I recently shared an article on Facebook by a local writing instructor who describes literary fiction as follows: “‘Literary fiction boils down to: ‘Stories that are not obvious conflicts between Good and Evil’ and/or ‘Stories With Unpredictable Endings.’” I liked this succinct description as I often struggle with how to explain literary versus genre fiction other than “it’s deeper, not as black and white…it’s hard to explain.” But this explanation is very suitable and I found myself thinking about it as I watched “Sofia the First” last night with my children before bed. It’s one of the few Disney Jr shows I don’t mind paying attention to: there’s always a clear conflict with a few obstacles thrown in the way, and a neat resolution reached by the end of the thirty minute show – definitely more genre then literary. But last night I listened to my kids talk about one of the characters (a friend of Cedric’s, the Sorcerer) who they described as “a little bit good and bad.” Even Cedric – who usually appears hellbent on stealing Sofia’s magical amulet so he can have power over the kingdom – always makes the right choice in the end; he can’t bring himself to go all the way with his evil intentions. Though he craves prestige and power, he is ultimately not willing to sell his soul for all of that. In this episode, his friend appears generally naughty, stirring up trouble with spells, but by the end, both magicians are working together, under the orders of Baileywick, the Castle Steward (a total archetypal martyr character), to save many members of the royal family from sailing into a large rock.
“See, see,” my daughter said, “he’s not really bad.” In this case, she didn’t want him to be bad, she was looking for signs of good, but I couldn’t help to think of this murky line between good and evil. Through a child’s eyes, the world is still mostly seen as black and white; they are not mature enough to understand the idea of nuance or shades of gray in character. Though they may be unknowingly grappling with some of the tenets of literary fiction, their minds slant towards genre and formulaic plots.
As they learn to become readers who write, they are also – of course – initially instructed towards a basic, formulaic approach. This is one of the handouts that came home in my daughter’s homework folder last year:
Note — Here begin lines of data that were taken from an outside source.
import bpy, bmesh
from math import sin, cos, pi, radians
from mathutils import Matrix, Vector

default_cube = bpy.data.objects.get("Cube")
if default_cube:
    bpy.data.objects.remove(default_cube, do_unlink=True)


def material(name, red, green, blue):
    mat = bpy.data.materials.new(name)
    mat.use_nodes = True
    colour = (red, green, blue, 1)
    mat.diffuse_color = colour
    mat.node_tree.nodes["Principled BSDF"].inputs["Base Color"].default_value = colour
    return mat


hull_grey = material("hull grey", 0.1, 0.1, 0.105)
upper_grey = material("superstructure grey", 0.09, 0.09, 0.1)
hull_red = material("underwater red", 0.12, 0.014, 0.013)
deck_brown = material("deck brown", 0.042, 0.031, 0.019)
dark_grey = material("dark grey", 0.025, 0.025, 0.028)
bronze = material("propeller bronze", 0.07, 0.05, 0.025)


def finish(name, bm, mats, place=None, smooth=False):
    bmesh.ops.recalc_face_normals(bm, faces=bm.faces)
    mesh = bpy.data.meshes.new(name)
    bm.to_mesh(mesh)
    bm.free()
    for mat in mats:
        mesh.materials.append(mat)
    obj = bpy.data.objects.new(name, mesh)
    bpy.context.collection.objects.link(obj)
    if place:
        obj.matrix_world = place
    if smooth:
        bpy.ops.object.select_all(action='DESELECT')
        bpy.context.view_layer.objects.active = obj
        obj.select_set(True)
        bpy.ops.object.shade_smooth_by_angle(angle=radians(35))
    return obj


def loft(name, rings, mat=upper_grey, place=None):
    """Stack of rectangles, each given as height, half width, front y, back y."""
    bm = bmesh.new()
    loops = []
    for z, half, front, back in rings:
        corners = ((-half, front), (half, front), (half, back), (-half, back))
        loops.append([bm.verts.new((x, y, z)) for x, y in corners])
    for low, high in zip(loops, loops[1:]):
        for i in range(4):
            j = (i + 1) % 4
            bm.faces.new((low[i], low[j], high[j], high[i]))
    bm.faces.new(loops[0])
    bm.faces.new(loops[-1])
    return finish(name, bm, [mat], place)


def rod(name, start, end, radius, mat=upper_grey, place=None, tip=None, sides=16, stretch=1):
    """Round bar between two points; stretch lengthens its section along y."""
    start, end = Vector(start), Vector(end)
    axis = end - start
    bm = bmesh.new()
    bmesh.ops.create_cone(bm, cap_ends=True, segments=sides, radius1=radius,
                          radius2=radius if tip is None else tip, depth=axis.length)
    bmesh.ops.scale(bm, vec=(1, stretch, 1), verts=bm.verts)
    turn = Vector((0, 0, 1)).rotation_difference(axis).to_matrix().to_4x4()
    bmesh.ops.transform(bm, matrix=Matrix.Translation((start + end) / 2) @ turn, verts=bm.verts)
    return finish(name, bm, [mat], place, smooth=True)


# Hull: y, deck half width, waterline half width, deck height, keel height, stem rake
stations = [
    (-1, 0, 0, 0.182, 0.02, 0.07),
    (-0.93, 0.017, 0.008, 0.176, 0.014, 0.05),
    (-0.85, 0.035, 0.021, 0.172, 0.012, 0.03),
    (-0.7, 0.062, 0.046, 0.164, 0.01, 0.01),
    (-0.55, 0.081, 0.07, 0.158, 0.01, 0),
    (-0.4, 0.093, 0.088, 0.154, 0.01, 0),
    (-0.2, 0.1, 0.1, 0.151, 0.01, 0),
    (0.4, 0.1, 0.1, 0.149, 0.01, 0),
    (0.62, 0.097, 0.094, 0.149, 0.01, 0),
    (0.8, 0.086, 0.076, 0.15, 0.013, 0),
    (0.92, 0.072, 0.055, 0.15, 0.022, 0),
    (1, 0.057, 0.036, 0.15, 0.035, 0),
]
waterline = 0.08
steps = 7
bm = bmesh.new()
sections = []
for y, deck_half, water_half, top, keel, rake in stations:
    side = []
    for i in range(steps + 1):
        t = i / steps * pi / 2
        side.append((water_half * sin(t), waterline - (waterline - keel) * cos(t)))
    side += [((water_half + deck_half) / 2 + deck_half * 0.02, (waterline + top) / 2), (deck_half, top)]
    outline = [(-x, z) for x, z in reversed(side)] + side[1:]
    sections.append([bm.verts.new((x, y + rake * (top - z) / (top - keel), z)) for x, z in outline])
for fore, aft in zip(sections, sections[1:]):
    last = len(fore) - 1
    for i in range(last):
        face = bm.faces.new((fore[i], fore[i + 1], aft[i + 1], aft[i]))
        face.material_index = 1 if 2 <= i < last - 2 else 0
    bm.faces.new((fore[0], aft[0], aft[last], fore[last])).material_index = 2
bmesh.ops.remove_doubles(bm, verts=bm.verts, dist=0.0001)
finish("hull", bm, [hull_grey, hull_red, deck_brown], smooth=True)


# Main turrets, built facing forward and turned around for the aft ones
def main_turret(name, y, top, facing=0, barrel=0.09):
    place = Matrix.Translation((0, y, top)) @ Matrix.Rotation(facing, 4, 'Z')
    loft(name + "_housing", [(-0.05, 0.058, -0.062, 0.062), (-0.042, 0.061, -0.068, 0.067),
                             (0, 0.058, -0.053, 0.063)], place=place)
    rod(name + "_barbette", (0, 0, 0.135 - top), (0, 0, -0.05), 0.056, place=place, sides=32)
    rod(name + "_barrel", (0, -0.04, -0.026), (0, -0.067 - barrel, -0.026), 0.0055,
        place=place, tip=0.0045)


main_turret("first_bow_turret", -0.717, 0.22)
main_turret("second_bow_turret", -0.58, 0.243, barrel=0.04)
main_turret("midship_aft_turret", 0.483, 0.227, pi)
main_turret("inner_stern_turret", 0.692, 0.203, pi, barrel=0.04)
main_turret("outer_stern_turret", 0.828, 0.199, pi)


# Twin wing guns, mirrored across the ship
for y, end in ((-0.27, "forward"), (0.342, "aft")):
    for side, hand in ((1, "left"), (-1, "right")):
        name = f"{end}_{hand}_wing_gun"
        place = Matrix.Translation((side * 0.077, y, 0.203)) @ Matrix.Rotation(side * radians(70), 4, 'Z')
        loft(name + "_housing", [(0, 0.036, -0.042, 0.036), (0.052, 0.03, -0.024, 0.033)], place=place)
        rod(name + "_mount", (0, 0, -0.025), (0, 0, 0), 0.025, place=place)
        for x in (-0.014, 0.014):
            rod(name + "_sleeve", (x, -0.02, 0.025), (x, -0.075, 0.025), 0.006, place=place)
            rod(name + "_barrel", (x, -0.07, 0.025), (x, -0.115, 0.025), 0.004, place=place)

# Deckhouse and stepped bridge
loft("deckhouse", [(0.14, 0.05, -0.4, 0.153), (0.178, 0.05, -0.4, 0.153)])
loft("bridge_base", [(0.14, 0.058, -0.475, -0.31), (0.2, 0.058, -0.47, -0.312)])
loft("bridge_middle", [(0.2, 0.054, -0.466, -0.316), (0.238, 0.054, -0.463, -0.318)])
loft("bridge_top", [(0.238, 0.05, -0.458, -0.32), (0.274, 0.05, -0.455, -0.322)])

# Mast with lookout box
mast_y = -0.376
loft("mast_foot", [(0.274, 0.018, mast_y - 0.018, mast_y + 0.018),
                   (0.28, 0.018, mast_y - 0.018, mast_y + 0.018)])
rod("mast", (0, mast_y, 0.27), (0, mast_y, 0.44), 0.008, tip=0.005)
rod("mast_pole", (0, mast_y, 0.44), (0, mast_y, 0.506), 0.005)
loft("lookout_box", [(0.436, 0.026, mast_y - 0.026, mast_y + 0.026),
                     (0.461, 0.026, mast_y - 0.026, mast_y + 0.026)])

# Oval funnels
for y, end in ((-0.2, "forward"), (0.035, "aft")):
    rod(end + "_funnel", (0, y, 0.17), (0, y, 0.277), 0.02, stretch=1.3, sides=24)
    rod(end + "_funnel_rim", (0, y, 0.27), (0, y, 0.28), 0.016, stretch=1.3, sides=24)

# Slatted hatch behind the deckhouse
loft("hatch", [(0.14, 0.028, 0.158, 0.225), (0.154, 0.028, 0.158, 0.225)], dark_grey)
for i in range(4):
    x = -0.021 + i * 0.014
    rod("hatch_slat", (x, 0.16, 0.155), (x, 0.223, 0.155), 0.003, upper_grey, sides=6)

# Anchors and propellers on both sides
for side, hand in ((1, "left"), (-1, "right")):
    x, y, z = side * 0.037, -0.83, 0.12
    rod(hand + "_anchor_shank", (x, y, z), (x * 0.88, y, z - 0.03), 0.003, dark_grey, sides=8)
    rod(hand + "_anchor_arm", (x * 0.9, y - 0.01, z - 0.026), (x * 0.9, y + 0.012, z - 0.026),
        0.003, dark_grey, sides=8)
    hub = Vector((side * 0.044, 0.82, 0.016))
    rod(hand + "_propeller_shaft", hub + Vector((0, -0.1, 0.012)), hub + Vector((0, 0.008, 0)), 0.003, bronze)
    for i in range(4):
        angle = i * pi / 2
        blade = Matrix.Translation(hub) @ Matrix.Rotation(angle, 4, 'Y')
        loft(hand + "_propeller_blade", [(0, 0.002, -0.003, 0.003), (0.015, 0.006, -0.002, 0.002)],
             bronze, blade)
I came across it today while trying to get rid of some of the clutter….but I couldn’t bring myself to throw it away. Sure, “Sofia” episodes fall neatly into this formula. And while I usually turn my nose up at genre fiction, I think I could learn something from this one-sheeter as I struggle with the direction of my own manuscript. When I’m feeling lost in the web of time periods and multiple protagonists I’ve created, something as simple as this feels somewhat freeing. What is each character’s problem? What is her beginning, middle, and end? How will each problem be resolved? Even if the endings are somewhat unpredictable, what will they be? I began my novel with a basic understanding of the arc that each character would go through, and now that I am in it, and know how each will end, I’m having a hard time getting there. Perhaps it’s my fear of confrontation (as one writing instructor suggested plagues many writers), or maybe I’m starting to consider these characters from a reader’s perspective and wondering how they’ll be read. How will they measure up? Where does each fall on the continuum of good and evil? I know the only way to answer these questions is to keep writing. What I’m finding, though, is that both the media that my children consume and their elementary introduction to the art of fiction can both serve me well on my own advanced journey…
At the end of the “Sofia”, I asked, “do you think a person can be good and bad?”
But as always, I wondered as their little minds drifted off to sleep, did this little nugget begin to plant itself somewhere? Children are also slow processors. Ideas need to marinate, to fester before taking off.